### The task
Each entry should be duplicated exactly, with no line missing.

(Extracted data entries)
%%
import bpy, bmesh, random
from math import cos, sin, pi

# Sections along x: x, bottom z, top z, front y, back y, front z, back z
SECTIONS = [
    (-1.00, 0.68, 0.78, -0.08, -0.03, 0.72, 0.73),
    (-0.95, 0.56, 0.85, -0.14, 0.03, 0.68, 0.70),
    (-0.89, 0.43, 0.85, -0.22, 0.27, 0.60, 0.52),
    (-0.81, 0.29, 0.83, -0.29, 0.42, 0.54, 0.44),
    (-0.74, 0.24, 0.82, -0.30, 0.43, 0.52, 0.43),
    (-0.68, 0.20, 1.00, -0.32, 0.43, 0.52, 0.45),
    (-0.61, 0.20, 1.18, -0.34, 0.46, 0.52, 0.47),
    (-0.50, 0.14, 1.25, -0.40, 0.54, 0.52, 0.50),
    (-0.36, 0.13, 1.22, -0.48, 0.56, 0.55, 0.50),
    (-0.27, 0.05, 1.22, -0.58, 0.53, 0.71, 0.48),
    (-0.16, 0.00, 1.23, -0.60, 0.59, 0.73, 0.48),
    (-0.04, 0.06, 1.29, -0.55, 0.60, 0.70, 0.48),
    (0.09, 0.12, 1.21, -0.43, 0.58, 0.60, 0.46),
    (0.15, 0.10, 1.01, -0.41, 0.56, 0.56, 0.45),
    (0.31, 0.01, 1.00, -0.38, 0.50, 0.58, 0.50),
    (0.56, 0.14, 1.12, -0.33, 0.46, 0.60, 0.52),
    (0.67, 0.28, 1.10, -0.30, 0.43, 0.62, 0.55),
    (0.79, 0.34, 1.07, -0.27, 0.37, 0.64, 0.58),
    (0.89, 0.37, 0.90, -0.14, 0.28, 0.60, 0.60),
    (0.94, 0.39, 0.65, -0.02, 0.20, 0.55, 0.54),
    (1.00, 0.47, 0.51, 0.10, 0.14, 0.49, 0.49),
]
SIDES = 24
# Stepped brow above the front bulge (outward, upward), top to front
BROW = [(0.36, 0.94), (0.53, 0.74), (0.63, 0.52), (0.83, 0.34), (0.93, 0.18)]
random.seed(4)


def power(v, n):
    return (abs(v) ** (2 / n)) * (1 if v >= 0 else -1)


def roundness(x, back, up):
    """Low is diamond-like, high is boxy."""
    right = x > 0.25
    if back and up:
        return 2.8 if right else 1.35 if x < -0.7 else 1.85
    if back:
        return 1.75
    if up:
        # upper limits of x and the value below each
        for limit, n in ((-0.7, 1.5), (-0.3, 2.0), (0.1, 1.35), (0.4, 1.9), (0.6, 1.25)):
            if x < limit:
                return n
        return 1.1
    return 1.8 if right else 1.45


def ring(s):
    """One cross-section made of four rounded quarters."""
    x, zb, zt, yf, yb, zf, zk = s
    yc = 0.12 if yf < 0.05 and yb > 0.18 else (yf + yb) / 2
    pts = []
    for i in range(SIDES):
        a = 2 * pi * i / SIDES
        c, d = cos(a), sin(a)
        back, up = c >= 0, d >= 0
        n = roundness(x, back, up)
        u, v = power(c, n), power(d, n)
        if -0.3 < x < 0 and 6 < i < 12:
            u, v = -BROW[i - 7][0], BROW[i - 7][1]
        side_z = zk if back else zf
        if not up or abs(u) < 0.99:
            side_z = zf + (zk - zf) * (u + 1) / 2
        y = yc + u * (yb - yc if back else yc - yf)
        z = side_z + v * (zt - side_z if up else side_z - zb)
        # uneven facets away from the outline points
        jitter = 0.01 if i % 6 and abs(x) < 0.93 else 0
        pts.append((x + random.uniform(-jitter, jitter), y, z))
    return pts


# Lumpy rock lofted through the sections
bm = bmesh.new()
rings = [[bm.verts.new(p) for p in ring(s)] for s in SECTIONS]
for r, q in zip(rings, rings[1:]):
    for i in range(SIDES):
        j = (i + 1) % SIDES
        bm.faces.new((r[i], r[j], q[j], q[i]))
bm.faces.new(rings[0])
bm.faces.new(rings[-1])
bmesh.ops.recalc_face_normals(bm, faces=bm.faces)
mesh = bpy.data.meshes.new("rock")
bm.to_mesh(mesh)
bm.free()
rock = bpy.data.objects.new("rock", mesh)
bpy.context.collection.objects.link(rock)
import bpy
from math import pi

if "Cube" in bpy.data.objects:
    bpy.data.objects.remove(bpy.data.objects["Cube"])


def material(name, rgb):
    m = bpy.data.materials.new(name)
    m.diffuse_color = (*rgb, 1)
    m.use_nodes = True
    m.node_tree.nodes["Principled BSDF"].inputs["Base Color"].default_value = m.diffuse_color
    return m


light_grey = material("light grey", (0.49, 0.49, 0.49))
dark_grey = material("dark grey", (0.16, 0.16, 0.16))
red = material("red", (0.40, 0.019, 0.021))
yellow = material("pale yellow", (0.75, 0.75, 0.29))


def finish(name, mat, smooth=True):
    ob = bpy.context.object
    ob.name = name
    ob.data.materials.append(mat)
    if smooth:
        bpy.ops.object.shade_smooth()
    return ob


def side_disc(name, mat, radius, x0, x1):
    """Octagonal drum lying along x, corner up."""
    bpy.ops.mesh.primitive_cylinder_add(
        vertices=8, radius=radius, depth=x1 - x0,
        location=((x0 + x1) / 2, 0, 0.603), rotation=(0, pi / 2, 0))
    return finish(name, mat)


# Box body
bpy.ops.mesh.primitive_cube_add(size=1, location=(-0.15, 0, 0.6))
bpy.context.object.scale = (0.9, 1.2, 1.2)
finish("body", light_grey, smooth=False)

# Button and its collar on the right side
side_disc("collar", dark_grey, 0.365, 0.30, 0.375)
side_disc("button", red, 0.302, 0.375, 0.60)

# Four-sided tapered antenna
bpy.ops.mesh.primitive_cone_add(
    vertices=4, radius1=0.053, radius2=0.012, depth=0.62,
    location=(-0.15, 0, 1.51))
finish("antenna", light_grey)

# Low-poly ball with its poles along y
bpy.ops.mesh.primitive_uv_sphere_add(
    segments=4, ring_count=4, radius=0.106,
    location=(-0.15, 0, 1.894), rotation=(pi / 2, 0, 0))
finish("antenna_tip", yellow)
%%
### Task response
import bpy, bmesh, random
from math import cos, sin, pi

# Sections along x: x, bottom z, top z, front y, back y, front z, back z
SECTIONS = [
    (-1.00, 0.68, 0.78, -0.08, -0.03, 0.72, 0.73),
    (-0.95, 0.56, 0.85, -0.14, 0.03, 0.68, 0.70),
    (-0.89, 0.43, 0.85, -0.22, 0.27, 0.60, 0.52),
    (-0.81, 0.29, 0.83, -0.29, 0.42, 0.54, 0.44),
    (-0.74, 0.24, 0.82, -0.30, 0.43, 0.52, 0.43),
    (-0.68, 0.20, 1.00, -0.32, 0.43, 0.52, 0.45),
    (-0.61, 0.20, 1.18, -0.34, 0.46, 0.52, 0.47),
    (-0.50, 0.14, 1.25, -0.40, 0.54, 0.52, 0.50),
    (-0.36, 0.13, 1.22, -0.48, 0.56, 0.55, 0.50),
    (-0.27, 0.05, 1.22, -0.58, 0.53, 0.71, 0.48),
    (-0.16, 0.00, 1.23, -0.60, 0.59, 0.73, 0.48),
    (-0.04, 0.06, 1.29, -0.55, 0.60, 0.70, 0.48),
    (0.09, 0.12, 1.21, -0.43, 0.58, 0.60, 0.46),
    (0.15, 0.10, 1.01, -0.41, 0.56, 0.56, 0.45),
    (0.31, 0.01, 1.00, -0.38, 0.50, 0.58, 0.50),
    (0.56, 0.14, 1.12, -0.33, 0.46, 0.60, 0.52),
    (0.67, 0.28, 1.10, -0.30, 0.43, 0.62, 0.55),
    (0.79, 0.34, 1.07, -0.27, 0.37, 0.64, 0.58),
    (0.89, 0.37, 0.90, -0.14, 0.28, 0.60, 0.60),
    (0.94, 0.39, 0.65, -0.02, 0.20, 0.55, 0.54),
    (1.00, 0.47, 0.51, 0.10, 0.14, 0.49, 0.49),
]
SIDES = 24
# Stepped brow above the front bulge (outward, upward), top to front
BROW = [(0.36, 0.94), (0.53, 0.74), (0.63, 0.52), (0.83, 0.34), (0.93, 0.18)]
random.seed(4)


def power(v, n):
    return (abs(v) ** (2 / n)) * (1 if v >= 0 else -1)


def roundness(x, back, up):
    """Low is diamond-like, high is boxy."""
    right = x > 0.25
    if back and up:
        return 2.8 if right else 1.35 if x < -0.7 else 1.85
    if back:
        return 1.75
    if up:
        # upper limits of x and the value below each
        for limit, n in ((-0.7, 1.5), (-0.3, 2.0), (0.1, 1.35), (0.4, 1.9), (0.6, 1.25)):
            if x < limit:
                return n
        return 1.1
    return 1.8 if right else 1.45


def ring(s):
    """One cross-section made of four rounded quarters."""
    x, zb, zt, yf, yb, zf, zk = s
    yc = 0.12 if yf < 0.05 and yb > 0.18 else (yf + yb) / 2
    pts = []
    for i in range(SIDES):
        a = 2 * pi * i / SIDES
        c, d = cos(a), sin(a)
        back, up = c >= 0, d >= 0
        n = roundness(x, back, up)
        u, v = power(c, n), power(d, n)
        if -0.3 < x < 0 and 6 < i < 12:
            u, v = -BROW[i - 7][0], BROW[i - 7][1]
        side_z = zk if back else zf
        if not up or abs(u) < 0.99:
            side_z = zf + (zk - zf) * (u + 1) / 2
        y = yc + u * (yb - yc if back else yc - yf)
        z = side_z + v * (zt - side_z if up else side_z - zb)
        # uneven facets away from the outline points
        jitter = 0.01 if i % 6 and abs(x) < 0.93 else 0
        pts.append((x + random.uniform(-jitter, jitter), y, z))
    return pts


# Lumpy rock lofted through the sections
bm = bmesh.new()
rings = [[bm.verts.new(p) for p in ring(s)] for s in SECTIONS]
for r, q in zip(rings, rings[1:]):
    for i in range(SIDES):
        j = (i + 1) % SIDES
        bm.faces.new((r[i], r[j], q[j], q[i]))
bm.faces.new(rings[0])
bm.faces.new(rings[-1])
bmesh.ops.recalc_face_normals(bm, faces=bm.faces)
mesh = bpy.data.meshes.new("rock")
bm.to_mesh(mesh)
bm.free()
rock = bpy.data.objects.new("rock", mesh)
bpy.context.collection.objects.link(rock)
import bpy
from math import pi

if "Cube" in bpy.data.objects:
    bpy.data.objects.remove(bpy.data.objects["Cube"])


def material(name, rgb):
    m = bpy.data.materials.new(name)
    m.diffuse_color = (*rgb, 1)
    m.use_nodes = True
    m.node_tree.nodes["Principled BSDF"].inputs["Base Color"].default_value = m.diffuse_color
    return m


light_grey = material("light grey", (0.49, 0.49, 0.49))
dark_grey = material("dark grey", (0.16, 0.16, 0.16))
red = material("red", (0.40, 0.019, 0.021))
yellow = material("pale yellow", (0.75, 0.75, 0.29))


def finish(name, mat, smooth=True):
    ob = bpy.context.object
    ob.name = name
    ob.data.materials.append(mat)
    if smooth:
        bpy.ops.object.shade_smooth()
    return ob


def side_disc(name, mat, radius, x0, x1):
    """Octagonal drum lying along x, corner up."""
    bpy.ops.mesh.primitive_cylinder_add(
        vertices=8, radius=radius, depth=x1 - x0,
        location=((x0 + x1) / 2, 0, 0.603), rotation=(0, pi / 2, 0))
    return finish(name, mat)


# Box body
bpy.ops.mesh.primitive_cube_add(size=1, location=(-0.15, 0, 0.6))
bpy.context.object.scale = (0.9, 1.2, 1.2)
finish("body", light_grey, smooth=False)

# Button and its collar on the right side
side_disc("collar", dark_grey, 0.365, 0.30, 0.375)
side_disc("button", red, 0.302, 0.375, 0.60)

# Four-sided tapered antenna
bpy.ops.mesh.primitive_cone_add(
    vertices=4, radius1=0.053, radius2=0.012, depth=0.62,
    location=(-0.15, 0, 1.51))
finish("antenna", light_grey)

# Low-poly ball with its poles along y
bpy.ops.mesh.primitive_uv_sphere_add(
    segments=4, ring_count=4, radius=0.106,
    location=(-0.15, 0, 1.894), rotation=(pi / 2, 0, 0))
finish("antenna_tip", yellow)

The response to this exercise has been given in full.